Southmoreland School Board agreed on Thursday to review its investment portfolio.
The district has more than $3 million in Scottdale Bank and Trust and more than $3 million in PNC Bank.
Director Tony Lizza questioned why the district shouldn’t move more money to Scottdale Bank and Trust, which provides about 1.25 percent return on investments compared to PNC Bank’s 0.41 percent return.
“That’s almost a mill that we’re losing there,” he said. “Besides that, every year Scottdale Bank donates almost $100,000 to the district to help out the students, so I don’t see why we don’t move some more money there to let them try to make a little more money.”
Business Manager Bill Porter reported at a previous meeting that the district’s auditor suggested the district obtain a letter from Scottdale Bank that would certify there was enough collateral with the bank to handle more funds from the district.

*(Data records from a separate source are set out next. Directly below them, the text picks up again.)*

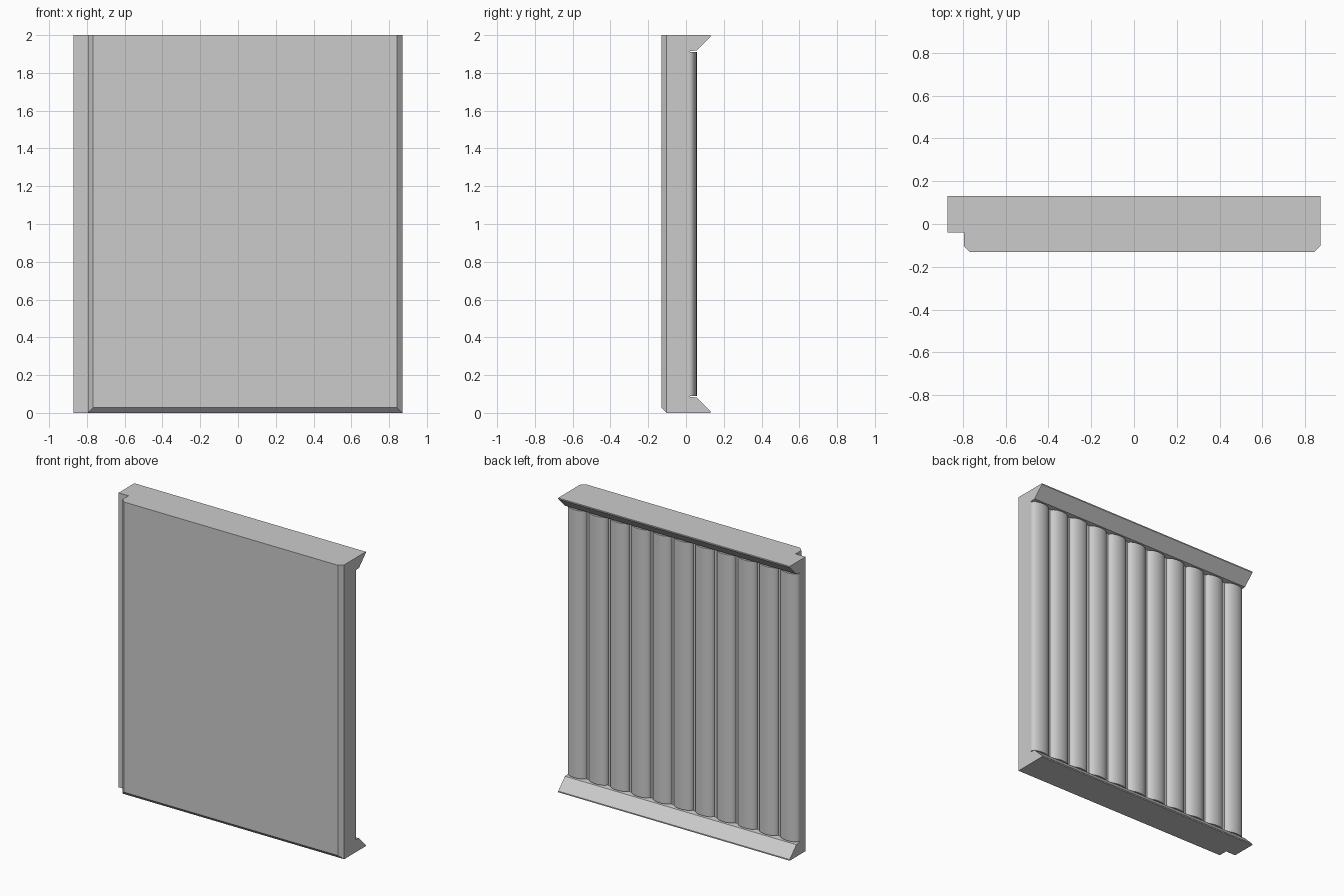
import bpy, bmesh, math
from mathutils import Vector

cube = bpy.data.objects.get("Cube")
if cube:
    bpy.data.objects.remove(cube, do_unlink=True)

grey = bpy.data.materials.new("plain grey")
grey.use_nodes = True
COLOUR = (0.6, 0.6, 0.6, 1)
grey.diffuse_color = COLOUR
grey.node_tree.nodes["Principled BSDF"].inputs["Base Color"].default_value = COLOUR

HALF, FRONT, BACK, HEIGHT = 0.87, -0.13, 0.02, 2.0
CHAMFER = 0.028
RIB_LOW, RIB_TOP = 0.09, 1.91


def extrude(points, offset):
    """Closed prism from a planar loop of points."""
    bm = bmesh.new()
    face = bm.faces.new([bm.verts.new(p) for p in points])
    grown = bmesh.ops.extrude_face_region(bm, geom=[face])["geom"]
    verts = [g for g in grown if isinstance(g, bmesh.types.BMVert)]
    bmesh.ops.translate(bm, verts=verts, vec=offset)
    bmesh.ops.recalc_face_normals(bm, faces=bm.faces)
    return bm


def finish(bm, name, smooth=False):
    mesh = bpy.data.meshes.new(name)
    bm.to_mesh(mesh)
    bm.free()
    mesh.materials.append(grey)
    obj = bpy.data.objects.new(name, mesh)
    bpy.context.collection.objects.link(obj)
    if smooth:
        bpy.ops.object.select_all(action="DESELECT")
        obj.select_set(True)
        bpy.context.view_layer.objects.active = obj
        bpy.ops.object.shade_smooth_by_angle(angle=math.radians(40))
    return obj


# Panel with a rebate on one edge and chamfered front corners
step = -0.795
plan = [(-HALF, BACK), (-HALF, -0.04), (step, -0.04), (step, FRONT + CHAMFER),
        (step + CHAMFER, FRONT), (HALF - CHAMFER, FRONT),
        (HALF, FRONT + CHAMFER), (HALF, BACK)]
bm = extrude([(x, y, 0) for x, y in plan], (0, 0, HEIGHT))

# Chamfer along the bottom front edge
cut = bmesh.ops.bisect_plane(
    bm, geom=bm.verts[:] + bm.edges[:] + bm.faces[:],
    plane_co=(0, FRONT, CHAMFER), plane_no=Vector((0, -1, -1)).normalized(),
    clear_outer=True)["geom_cut"]
bmesh.ops.holes_fill(bm, edges=[e for e in cut if isinstance(e, bmesh.types.BMEdge)])
bmesh.ops.recalc_face_normals(bm, faces=bm.faces)
finish(bm, "panel")

# Sloping lips along the top and bottom of the back
lip = [(BACK, 0), (0.13, 0), (0.13, 0.008), (0.057, 0.081), (BACK, 0.085)]
for name, base, direction in (("bottom_lip", 0, 1), ("top_lip", HEIGHT, -1)):
    loop = [(-HALF, y, base + direction * z) for y, z in lip]
    finish(extrude(loop, (2 * HALF, 0, 0)), name)

# Row of rounded upright ribs on the back
COUNT, RADIUS, DEPTH, STEPS = 11, 0.07, 0.037, 16
pitch = (2 * HALF - 2 * RADIUS) / (COUNT - 1)
for i in range(COUNT):
    centre = -HALF + RADIUS + i * pitch
    arc = [math.pi * k / STEPS for k in range(STEPS + 1)]
    loop = [(centre + RADIUS * math.cos(a), BACK + DEPTH * math.sin(a), RIB_LOW)
            for a in arc]
    finish(extrude(loop, (0, 0, RIB_TOP - RIB_LOW)), f"back_rib_{i + 1}", True)
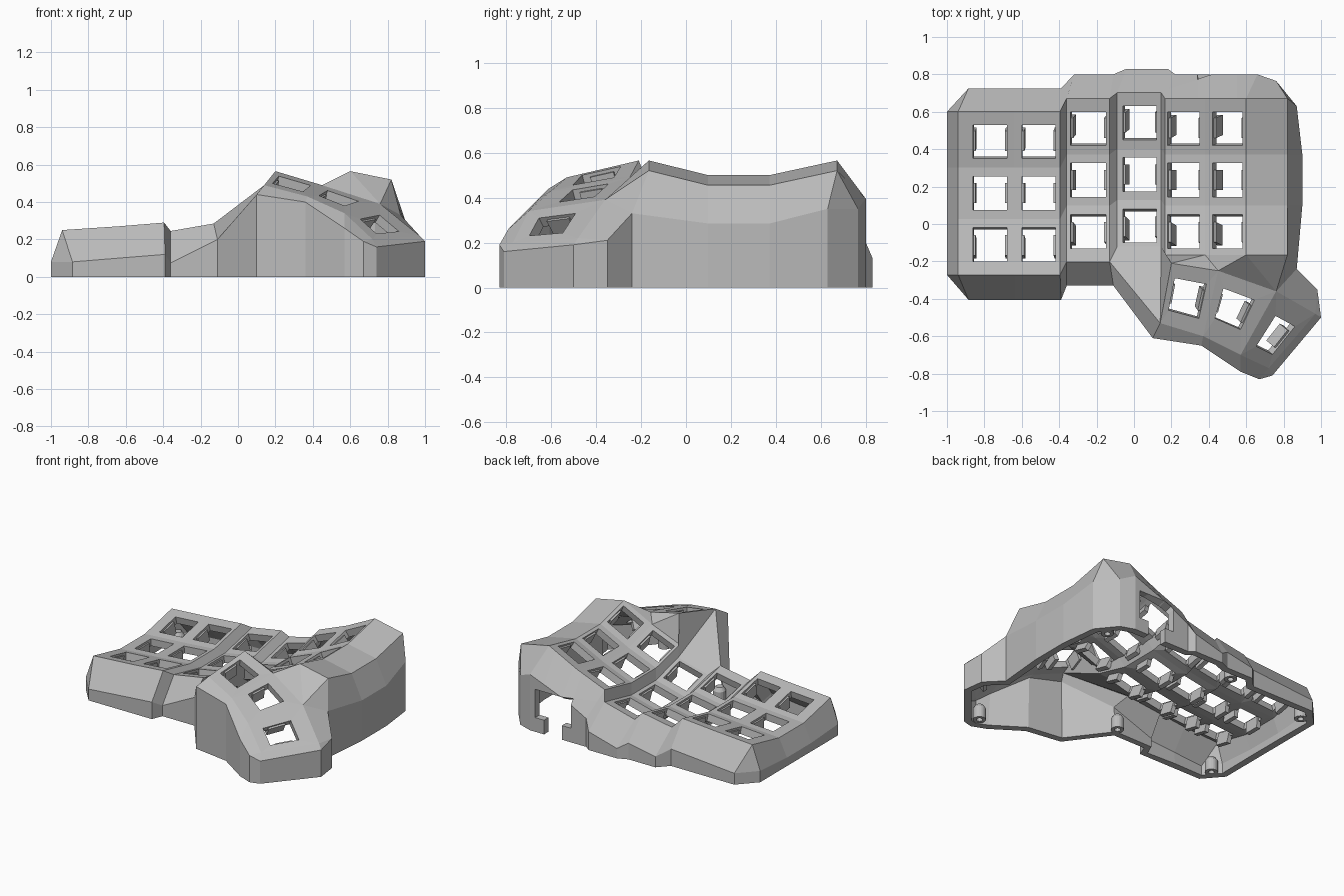
import bpy, bmesh, math
from mathutils import Vector as V

if "Cube" in bpy.data.objects:
    bpy.data.objects.remove(bpy.data.objects["Cube"])

grey = bpy.data.materials.new("matte grey")
grey.diffuse_color = (0.5, 0.5, 0.5, 1)
grey.use_nodes = True
grey.node_tree.nodes["Principled BSDF"].inputs["Base Color"].default_value = grey.diffuse_color


def finish(bm, name):
    me = bpy.data.meshes.new(name)
    bm.to_mesh(me)
    bm.free()
    me.materials.append(grey)
    ob = bpy.data.objects.new(name, me)
    bpy.context.collection.objects.link(ob)
    return ob


shell = bmesh.new()
cache = {}


def vert(p):
    key = tuple(round(c, 4) for c in p)
    if key not in cache:
        cache[key] = shell.verts.new(p)
    return cache[key]


def face(*pts):
    vs = list(dict.fromkeys(vert(p) for p in pts))
    if len(vs) > 2 and not shell.faces.get(vs):
        shell.faces.new(vs)


holes = []


def key_cell(a, b, c, d, u0, u1, v0, v1):
    """Quad a-b-c-d (front left, front right, back right, back left) with a key hole."""
    def at(u, v):
        return a.lerp(b, u).lerp(d.lerp(c, u), v)
    o = [a, b, c, d]
    h = [at(u0, v0), at(u1, v0), at(u1, v1), at(u0, v1)]
    for i in range(4):
        j = (i + 1) % 4
        face(o[i], o[j], h[j], h[i])
    holes.append(h)


# Key columns: x0, x1, z0, z1, y centre, front reach, hole x0, hole x1
columns = [
    (-.94, -.64, .25, .27, .165, .437, -.86, -.68),
    (-.64, -.395, .27, .29, .165, .437, -.60, -.42),
    (-.36, -.13, .245, .285, .235, .437, -.34, -.15),
    (-.09, .145, .24, .30, .265, .385, -.06, .12),
    (.165, .38, .37, .455, .235, .40, .18, .35),
    (.38, .60, .455, .565, .235, .40, .42, .58),
    (.60, .82, .565, .52, .235, .40, None, None),
]
edges = []
for x0, x1, z0, z1, yc, reach, h0, h1 in columns:
    ys = [yc - reach, yc - .137, yc + .137, yc + .437]
    dip = [0, -.065, -.065, 0]
    L = [V((x0, y, z0 + d)) for y, d in zip(ys, dip)]
    R = [V((x1, y, z1 + d)) for y, d in zip(ys, dip)]
    edges.append((L, R))
    for r in range(3):
        q = (L[r], R[r], R[r + 1], L[r + 1])
        if h0 is None:
            face(*q)
            continue
        hy = yc + (r - 1) * .275
        span = ys[r + 1] - ys[r]
        key_cell(*q, (h0 - x0) / (x1 - x0), (h1 - x0) / (x1 - x0),
                 (hy - .09 - ys[r]) / span, (hy + .09 - ys[r]) / span)
# Stepped webs between columns
for (_, R), (L, _) in zip(edges, edges[1:]):
    for r in range(3):
        face(R[r], L[r], L[r + 1], R[r + 1])

# Thumb cluster plate
T = [V(p) for p in ((.20, -.21, .565), (.45, -.25, .49), (.76, -.36, .39), (.97, -.48, .22))]
B = [V(p) for p in ((.14, -.53, .49), (.37, -.60, .43), (.57, -.70, .34), (.72, -.77, .20))]
for i, frac in enumerate(((.13, .82, .24, .77), (.16, .74, .32, .78), (.28, .82, .2, .7))):
    key_cell(B[i], B[i + 1], T[i + 1], T[i], *frac)

# Filler between the main plate and the thumb plate
m3r = edges[2][1][0]
m4l, m4r = edges[3][0][0], edges[3][1][0]
m5l, m5r = edges[4][0][0], edges[4][1][0]
m6r, m7r = edges[5][1][0], edges[6][1][0]
for tri in ((m3r, m4l, B[0]), (m4l, m4r, B[0]), (m4r, T[0], B[0]), (m4r, m5l, T[0]),
            (m5l, m5r, T[0]), (m5r, T[1], T[0]), (m5r, m6r, T[1]), (m6r, T[2], T[1]),
            (m6r, m7r, T[2])):
    face(*tri)

# Walls: each rim point goes out to a shoulder, then straight down
rim = []


def wall(p, x, y, z=None):
    rim.append((p, V((x, y, max(p.z - .17, .06) if z is None else z))))


L1, R7 = edges[0][0], edges[6][1]
wall(L1[3], -1, .6)
wall(L1[3], -.885, .725)
for c, x, y in ((0, -.64, .725), (1, -.39, .725)):
    wall(edges[c][1][3], x, y)
for c, xl, xr, y in ((2, -.32, -.11, .8), (3, -.04, .18, .83), (4, .22, .38, .8)):
    wall(edges[c][0][3], xl, y)
    wall(edges[c][1][3], xr, y)
wall(edges[5][1][3], .66, .8)
wall(R7[3], .76, .765)
wall(R7[3], .87, .63)
wall(R7[2], .9, .372)
wall(R7[1], .9, .098)
wall(R7[0], .87, -.24, .33)
wall(T[2], .87, -.24, .33)
wall(T[3], .98, -.35, .21)
wall(T[3], 1.0, -.5, .19)
wall(B[3], .74, -.81, .16)
wall(B[3], .67, -.83, .19)
wall(B[2], .57, -.79, .26)
wall(B[1], .36, -.65, .40)
wall(B[0], .10, -.61, .44)
wall(m3r, -.11, -.33, .2)
wall(edges[2][0][0], -.36, -.33)
wall(edges[1][1][0], -.39, -.405)
wall(edges[0][1][0], -.64, -.405)
wall(L1[0], -.885, -.405)
wall(L1[0], -1, -.272)
wall(L1[1], -1, .028)
wall(L1[2], -1, .302)
for (p, a), (q, b) in zip(rim, rim[1:] + rim[:1]):
    face(p, q, b, a)
    face(a, b, V((b.x, b.y, 0)), V((a.x, a.y, 0)))

# Connector opening in the back wall
for axis, val in ((0, .34), (0, .62), (0, .41), (0, .55), (2, .1), (2, .3)):
    fs = []
    for f in shell.faces:
        c = f.calc_center_median()
        if c.y > .7 and .2 < c.x < .7:
            fs.append(f)
    geom = set(fs)
    for f in fs:
        geom.update(f.edges)
        geom.update(f.verts)
    co, no = V((0, 0, 0)), V((0, 0, 0))
    co[axis], no[axis] = val, 1
    bmesh.ops.bisect_plane(shell, geom=list(geom), dist=1e-5, plane_co=co, plane_no=no)
cut = []
for f in shell.faces:
    c = f.calc_center_median()
    if c.y > .7 and ((.34 < c.x < .62 and .1 < c.z < .3) or (.41 < c.x < .55 and c.z < .1)):
        cut.append(f)
bmesh.ops.delete(shell, geom=cut, context='FACES')

bmesh.ops.recalc_face_normals(shell, faces=shell.faces[:])
if sum(f.normal.z * f.calc_area() for f in shell.faces) < 0:
    bmesh.ops.reverse_faces(shell, faces=shell.faces[:])
case = finish(shell, "case_shell")
mod = case.modifiers.new("thickness", 'SOLIDIFY')
mod.thickness = .05
mod.offset = -1

# Switch clips hanging under the left and right side of every key hole
clips = bmesh.new()
for h in holes:
    n = (h[1] - h[0]).cross(h[3] - h[0]).normalized()
    for a, b, other in ((h[0], h[3], h[1]), (h[1], h[2], h[0])):
        inward = (other - a).normalized()
        ends = [a.lerp(b, .2), a.lerp(b, .8)]
        vs = [clips.verts.new(e + inward * w - n * d)
              for e in ends for w in (-.018, .012) for d in (.015, .10)]
        for idx in ((0, 1, 3, 2), (4, 6, 7, 5), (0, 4, 5, 1), (2, 3, 7, 6), (0, 2, 6, 4), (1, 5, 7, 3)):
            clips.faces.new([vs[i] for i in idx])
bmesh.ops.recalc_face_normals(clips, faces=clips.faces[:])
finish(clips, "switch_clips")

# Hollow screw posts inside the base
posts = bmesh.new()
N = 16
for x, y in ((-.89, .6), (-.89, -.29), (-.22, .70), (.76, .64), (-.08, -.26), (.68, -.73)):
    rings = []
    for r, z in ((.02, .07), (.02, 0), (.042, 0), (.042, .08), (.025, .105)):
        rings.append([posts.verts.new((x + r * math.cos(t * math.tau / N),
                                       y + r * math.sin(t * math.tau / N), z)) for t in range(N)])
    for lo, hi in zip(rings, rings[1:]):
        for i in range(N):
            j = (i + 1) % N
            posts.faces.new((lo[i], lo[j], hi[j], hi[i]))
    posts.faces.new(rings[0])
    posts.faces.new(rings[-1])
bmesh.ops.recalc_face_normals(posts, faces=posts.faces[:])
finish(posts, "screw_posts")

Acting Superintendent John Molnar said the Pennsylvania School Boards Association recommends that districts not “put all of your eggs in one basket.”
Director Catherine Fike asked Molnar whether the board could request Porter to look at different banks and their interest rates and what banks would be able to provide a letter certifying collateral for certain amounts of money invested.
In other business, resident Karen Kiefer presented the board with information from the Commonwealth Foundation website that showed the change in taxes per student from the 1997-98 school year to the 2007-08 school year.
A number of schools went down in taxes per student by up to 39 percent, but there were those that increased in taxes per student up to 21 percent, which is where the study listed Southmoreland School District.
But Director Levi Miller said that districts comparable to Southmoreland are about the same.
“Not to say that the ballpark we’re in is a good one, but we need more information on these figures,” he said.
Miller added that some of those districts that have reduced taxes per student are ones like McKeesport where there is a need for improvement by students on state tests.
Kiefer said she would is interested in continuing an examination of the tax rate.
“Bill Porter pointed out several things on the white board (at a previous meeting) that could be cut that really have very little to do with PSSA scores,” she said.
Some of those suggestions were to eliminate busing and budgeting for sports programs.